■ About this exercise: For this exercise, write each entry below out precisely and omit the pictures.
────
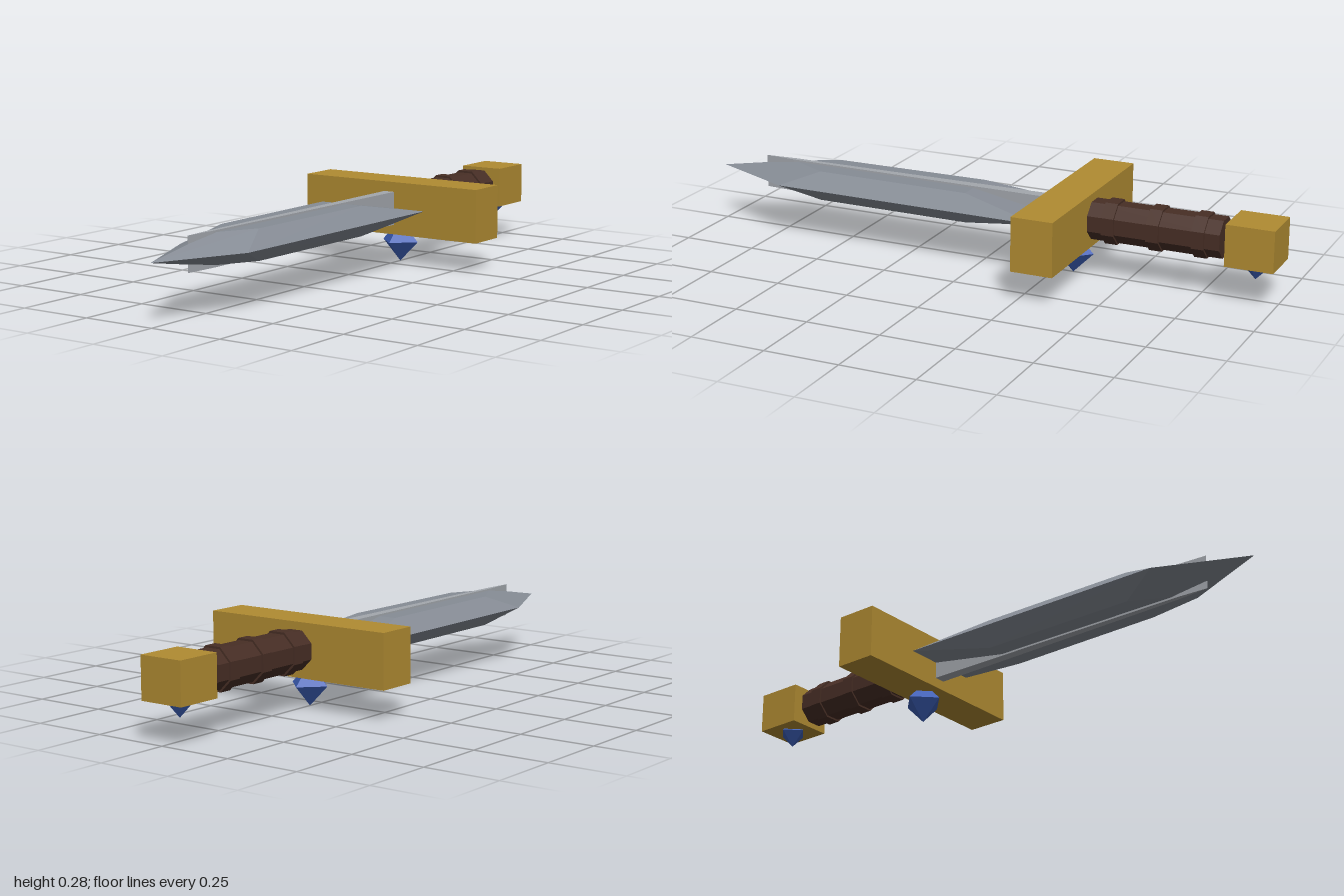
import * as THREE from 'three';
import { ConvexGeometry } from 'three/addons/geometries/ConvexGeometry.js';

const AXIS_Y = 0.192; // height of the long axis

export function createModel() {
  const group = new THREE.Group();
  const paint = (name, color) => {
    const m = new THREE.MeshStandardMaterial({ color });
    m.name = name;
    return m;
  };
  const steel = paint('steel', 0x868c95);
  const paleSteel = paint('pale steel', 0xa3a7ad);
  const gold = paint('gold', 0xb08b32);
  const leather = paint('dark leather', 0x472e25);
  const blue = paint('blue gem', 0x3b5db5);

  const add = (name, geometry, material, x = 0, y = 0, z = 0) => {
    const mesh = new THREE.Mesh(geometry, material);
    mesh.name = name;
    mesh.position.set(x, y, z);
    group.add(mesh);
    return mesh;
  };

  // Blade: sharp outline at mid height, raised flats above and below
  const points = [new THREE.Vector3(0, 0, 1)];
  for (const sx of [-1, 1]) {
    points.push(new THREE.Vector3(sx * 0.138, 0, -0.24), new THREE.Vector3(sx * 0.13, 0, 0.71));
    for (const y of [-0.05, 0.05]) {
      points.push(new THREE.Vector3(sx * 0.078, y, 0.04), new THREE.Vector3(sx * 0.072, y, 0.58));
    }
  }
  points.push(new THREE.Vector3(0, 0.05, 0.72), new THREE.Vector3(0, -0.05, 0.72));
  add('blade', new ConvexGeometry(points), steel, 0, 0.191, 0);

  // Central rib: narrow tapering strip standing through the blade
  const outline = new THREE.Shape([[-0.02, -0.26], [0.02, -0.26], [0.008, 0.72], [0, 0.83], [-0.008, 0.72]]
    .map(([x, z]) => new THREE.Vector2(x, z)));
  const rib = new THREE.ExtrudeGeometry(outline, { depth: 0.112, bevelEnabled: false });
  rib.rotateX(Math.PI / 2);
  add('bladeRib', rib, paleSteel, 0, 0.247, 0);

  // Cross guard and pommel
  add('crossGuard', new THREE.BoxGeometry(0.68, 0.178, 0.14), gold, 0, 0.191, -0.31);
  add('pommel', new THREE.BoxGeometry(0.154, 0.137, 0.158), gold, 0, 0.193, -0.921);

  // Eight-sided grip with three raised bands
  const octagon = (radius, length) => new THREE.CylinderGeometry(radius, radius, length, 8)
    .rotateY(Math.PI / 8).rotateX(Math.PI / 2).toNonIndexed();
  const faceted = (geometry) => { geometry.computeVertexNormals(); return geometry; };
  add('grip', faceted(octagon(0.067, 0.45)), leather, 0, AXIS_Y, -0.595);
  for (const z of [-0.45, -0.6, -0.75]) {
    add('gripBand', faceted(octagon(0.074, 0.042)), leather, 0, AXIS_Y, z);
  }

  // Gems set into the undersides
  add('guardGem', new THREE.OctahedronGeometry(0.07), blue, 0, 0.07, -0.31);
  add('pommelGem', new THREE.OctahedronGeometry(0.05), blue, 0, 0.12, -0.921);

  return group;
}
────
■ Answer box:
import * as THREE from 'three';
import { ConvexGeometry } from 'three/addons/geometries/ConvexGeometry.js';

const AXIS_Y = 0.192; // height of the long axis

export function createModel() {
  const group = new THREE.Group();
  const paint = (name, color) => {
    const m = new THREE.MeshStandardMaterial({ color });
    m.name = name;
    return m;
  };
  const steel = paint('steel', 0x868c95);
  const paleSteel = paint('pale steel', 0xa3a7ad);
  const gold = paint('gold', 0xb08b32);
  const leather = paint('dark leather', 0x472e25);
  const blue = paint('blue gem', 0x3b5db5);

  const add = (name, geometry, material, x = 0, y = 0, z = 0) => {
    const mesh = new THREE.Mesh(geometry, material);
    mesh.name = name;
    mesh.position.set(x, y, z);
    group.add(mesh);
    return mesh;
  };

  // Blade: sharp outline at mid height, raised flats above and below
  const points = [new THREE.Vector3(0, 0, 1)];
  for (const sx of [-1, 1]) {
    points.push(new THREE.Vector3(sx * 0.138, 0, -0.24), new THREE.Vector3(sx * 0.13, 0, 0.71));
    for (const y of [-0.05, 0.05]) {
      points.push(new THREE.Vector3(sx * 0.078, y, 0.04), new THREE.Vector3(sx * 0.072, y, 0.58));
    }
  }
  points.push(new THREE.Vector3(0, 0.05, 0.72), new THREE.Vector3(0, -0.05, 0.72));
  add('blade', new ConvexGeometry(points), steel, 0, 0.191, 0);

  // Central rib: narrow tapering strip standing through the blade
  const outline = new THREE.Shape([[-0.02, -0.26], [0.02, -0.26], [0.008, 0.72], [0, 0.83], [-0.008, 0.72]]
    .map(([x, z]) => new THREE.Vector2(x, z)));
  const rib = new THREE.ExtrudeGeometry(outline, { depth: 0.112, bevelEnabled: false });
  rib.rotateX(Math.PI / 2);
  add('bladeRib', rib, paleSteel, 0, 0.247, 0);

  // Cross guard and pommel
  add('crossGuard', new THREE.BoxGeometry(0.68, 0.178, 0.14), gold, 0, 0.191, -0.31);
  add('pommel', new THREE.BoxGeometry(0.154, 0.137, 0.158), gold, 0, 0.193, -0.921);

  // Eight-sided grip with three raised bands
  const octagon = (radius, length) => new THREE.CylinderGeometry(radius, radius, length, 8)
    .rotateY(Math.PI / 8).rotateX(Math.PI / 2).toNonIndexed();
  const faceted = (geometry) => { geometry.computeVertexNormals(); return geometry; };
  add('grip', faceted(octagon(0.067, 0.45)), leather, 0, AXIS_Y, -0.595);
  for (const z of [-0.45, -0.6, -0.75]) {
    add('gripBand', faceted(octagon(0.074, 0.042)), leather, 0, AXIS_Y, z);
  }

  // Gems set into the undersides
  add('guardGem', new THREE.OctahedronGeometry(0.07), blue, 0, 0.07, -0.31);
  add('pommelGem', new THREE.OctahedronGeometry(0.05), blue, 0, 0.12, -0.921);

  return group;
}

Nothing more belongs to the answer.